“…Yeah, if I were working with small sums, I certainly would be much more inclined to look among what you might call classic Graham stocks, very low PEs and maybe below working capital and all that. Although — and incidentally I would do far better percentage wise if I were working with small sums — there are just way more opportunities. If you’re working with a small sum you have thousands and thousands of potential opportunities and when we work with large sums, we just — we have relatively few possibilities in the investment world which can make a real difference in our net worth. So, you have a huge advantage over me if you’re working with very little money, but there are compensations to that on the other side of the equation.

The, the Korean stocks you mentioned that I looked at 6 or 7 years ago were companies where you could only put a small amount of money in, and I was sort of, re-living my youth. Somebody sent me a Korean, a handbook of Korean stocks and told me that the market was interesting. So, one Sunday afternoon, I did leaf through a couple thousand pages of Korean stocks and I was sort of re-living my youth, I mean, you know, other people look through old Playboy magazines, or something like that. But I, I look through these old manuals of stocks and I bought a number of stocks in small amounts, uh, from companies whose names I couldn’t pronounce. But the stocks as a group were so cheap, that you had to make money out of them. They were Graham-type stocks, and that’s what I would be doing, I would be combing that sort of list.

Now, I, if I found a wonderful company that Graham wouldn’t have bought, but I really was convinced about its future, I would have bought that also. Incidentally, I’ve written in the last annual report about Geico, and I bought that stock in 1951 when I had about $10,000. And Geico, I bought, or I looked at, because Benjamin Graham was the Chairman of the company. But Geico was exactly the sort of stock that Graham wouldn’t buy. I mean, it was selling way above book value, and all of that. There was a certain irony in that, but I’m glad I did it.
– Buffett (2011).

You’re back to basic Ben Graham, with a few modifications. You really have to know a lot about business.
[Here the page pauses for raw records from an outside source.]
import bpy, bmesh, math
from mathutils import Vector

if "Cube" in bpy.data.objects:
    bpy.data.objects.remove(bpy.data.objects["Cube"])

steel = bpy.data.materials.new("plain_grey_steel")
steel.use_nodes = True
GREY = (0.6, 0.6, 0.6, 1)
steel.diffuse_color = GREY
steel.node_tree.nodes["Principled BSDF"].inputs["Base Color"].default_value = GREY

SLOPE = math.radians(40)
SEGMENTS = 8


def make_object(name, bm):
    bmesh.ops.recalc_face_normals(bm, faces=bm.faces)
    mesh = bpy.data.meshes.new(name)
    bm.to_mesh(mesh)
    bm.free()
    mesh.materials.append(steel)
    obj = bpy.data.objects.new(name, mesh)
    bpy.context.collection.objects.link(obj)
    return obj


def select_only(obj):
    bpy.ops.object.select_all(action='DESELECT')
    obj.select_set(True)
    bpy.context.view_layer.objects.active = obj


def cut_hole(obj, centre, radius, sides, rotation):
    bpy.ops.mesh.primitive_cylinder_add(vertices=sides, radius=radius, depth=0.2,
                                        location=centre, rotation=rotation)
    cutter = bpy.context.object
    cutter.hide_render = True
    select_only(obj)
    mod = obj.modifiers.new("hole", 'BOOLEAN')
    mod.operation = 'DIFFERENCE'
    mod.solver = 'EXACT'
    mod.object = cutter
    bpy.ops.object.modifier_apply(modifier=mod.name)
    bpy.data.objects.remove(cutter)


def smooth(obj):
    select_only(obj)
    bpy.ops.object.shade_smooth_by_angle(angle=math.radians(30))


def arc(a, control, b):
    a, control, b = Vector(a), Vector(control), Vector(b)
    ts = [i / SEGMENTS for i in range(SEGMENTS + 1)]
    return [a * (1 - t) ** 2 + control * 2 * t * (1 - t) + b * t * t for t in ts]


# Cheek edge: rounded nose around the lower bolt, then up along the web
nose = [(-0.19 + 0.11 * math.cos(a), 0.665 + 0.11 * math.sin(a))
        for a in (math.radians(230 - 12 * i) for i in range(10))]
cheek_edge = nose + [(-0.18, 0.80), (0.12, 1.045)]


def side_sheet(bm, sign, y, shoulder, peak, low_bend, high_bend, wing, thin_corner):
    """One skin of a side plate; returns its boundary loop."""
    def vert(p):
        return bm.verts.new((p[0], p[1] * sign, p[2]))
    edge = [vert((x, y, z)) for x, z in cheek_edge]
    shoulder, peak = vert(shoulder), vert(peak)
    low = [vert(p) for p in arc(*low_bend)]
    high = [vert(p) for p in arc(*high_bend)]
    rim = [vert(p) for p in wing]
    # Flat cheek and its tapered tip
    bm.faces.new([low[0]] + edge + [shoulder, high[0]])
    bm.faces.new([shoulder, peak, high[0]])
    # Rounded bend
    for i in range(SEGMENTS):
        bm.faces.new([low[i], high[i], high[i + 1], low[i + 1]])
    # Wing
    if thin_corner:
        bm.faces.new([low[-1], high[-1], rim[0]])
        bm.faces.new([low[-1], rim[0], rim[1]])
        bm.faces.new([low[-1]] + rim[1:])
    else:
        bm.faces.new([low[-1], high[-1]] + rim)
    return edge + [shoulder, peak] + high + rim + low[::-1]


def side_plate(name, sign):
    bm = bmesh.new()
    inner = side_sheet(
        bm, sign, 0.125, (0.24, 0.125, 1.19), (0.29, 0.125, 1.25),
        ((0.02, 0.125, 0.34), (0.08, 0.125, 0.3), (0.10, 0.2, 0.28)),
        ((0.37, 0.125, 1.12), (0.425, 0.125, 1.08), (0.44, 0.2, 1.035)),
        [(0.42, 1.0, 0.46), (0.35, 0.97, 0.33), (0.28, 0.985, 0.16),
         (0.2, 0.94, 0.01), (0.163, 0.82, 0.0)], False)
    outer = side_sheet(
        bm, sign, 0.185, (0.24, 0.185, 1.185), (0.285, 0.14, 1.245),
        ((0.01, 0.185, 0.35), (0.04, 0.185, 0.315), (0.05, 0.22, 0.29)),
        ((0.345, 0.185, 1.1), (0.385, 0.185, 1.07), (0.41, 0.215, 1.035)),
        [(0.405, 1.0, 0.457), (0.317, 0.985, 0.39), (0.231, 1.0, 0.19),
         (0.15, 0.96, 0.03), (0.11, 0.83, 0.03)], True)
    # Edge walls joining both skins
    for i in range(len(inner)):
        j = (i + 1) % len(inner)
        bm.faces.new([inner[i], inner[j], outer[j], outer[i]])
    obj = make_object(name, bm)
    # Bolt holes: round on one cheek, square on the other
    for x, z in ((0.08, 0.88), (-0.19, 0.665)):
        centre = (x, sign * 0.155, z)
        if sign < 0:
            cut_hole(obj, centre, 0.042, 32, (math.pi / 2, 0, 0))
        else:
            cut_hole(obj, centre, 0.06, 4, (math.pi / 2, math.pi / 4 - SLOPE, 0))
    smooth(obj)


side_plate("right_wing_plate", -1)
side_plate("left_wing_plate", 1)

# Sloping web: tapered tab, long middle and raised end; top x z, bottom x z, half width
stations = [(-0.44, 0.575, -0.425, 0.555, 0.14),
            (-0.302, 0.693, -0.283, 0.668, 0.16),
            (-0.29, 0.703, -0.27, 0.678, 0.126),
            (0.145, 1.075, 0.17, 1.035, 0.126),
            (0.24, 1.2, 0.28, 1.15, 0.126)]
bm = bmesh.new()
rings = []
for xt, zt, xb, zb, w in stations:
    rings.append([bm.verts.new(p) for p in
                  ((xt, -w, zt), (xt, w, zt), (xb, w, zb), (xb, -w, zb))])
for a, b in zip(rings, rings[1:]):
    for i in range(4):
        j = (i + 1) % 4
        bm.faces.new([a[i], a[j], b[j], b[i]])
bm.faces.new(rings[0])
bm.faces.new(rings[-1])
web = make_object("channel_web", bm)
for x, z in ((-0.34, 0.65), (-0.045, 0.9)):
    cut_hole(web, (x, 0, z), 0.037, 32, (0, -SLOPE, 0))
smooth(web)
You have to know a lot about competitive advantage. You have to know a lot about the maintainability of competitive advantage. You have to have a mind that quantifies things in terms of value. And you have to be able to compare those values with other values available in the stock market. So you’re talking about a pretty complex body of knowledge.”
– Munger (2005)

on how individuals may invest.

So getting back to the question above, whether you’re a skilled investor or not is just one factor that comes into play in deciding whether you should adopt Buffett’s contemporary investment style — another huge consideration is the amount of capital you have to invest. If you’re investing less than $10 000 000 then you would be much better off investing in the Graham styled bargains that Warren Buffett mentioned above — provided that you want the highest possible returns for your money.

My cigar-butt strategy worked very well while I was managing small sums. Indeed, the many dozens of free puffs I obtained in the 1950s made that decade by far the best of my life for both relative and absolute investment performance.” – Warren Buffett, Berkshire Hathaway 2014 Shareholder Letter

 

sourece URL: 

https://money.stackexchange.com/questions/37209/warren-buffett-and-charles-munger-advice-for-small-investors

Have You Been Sucked Into the Warren Buffett Trap?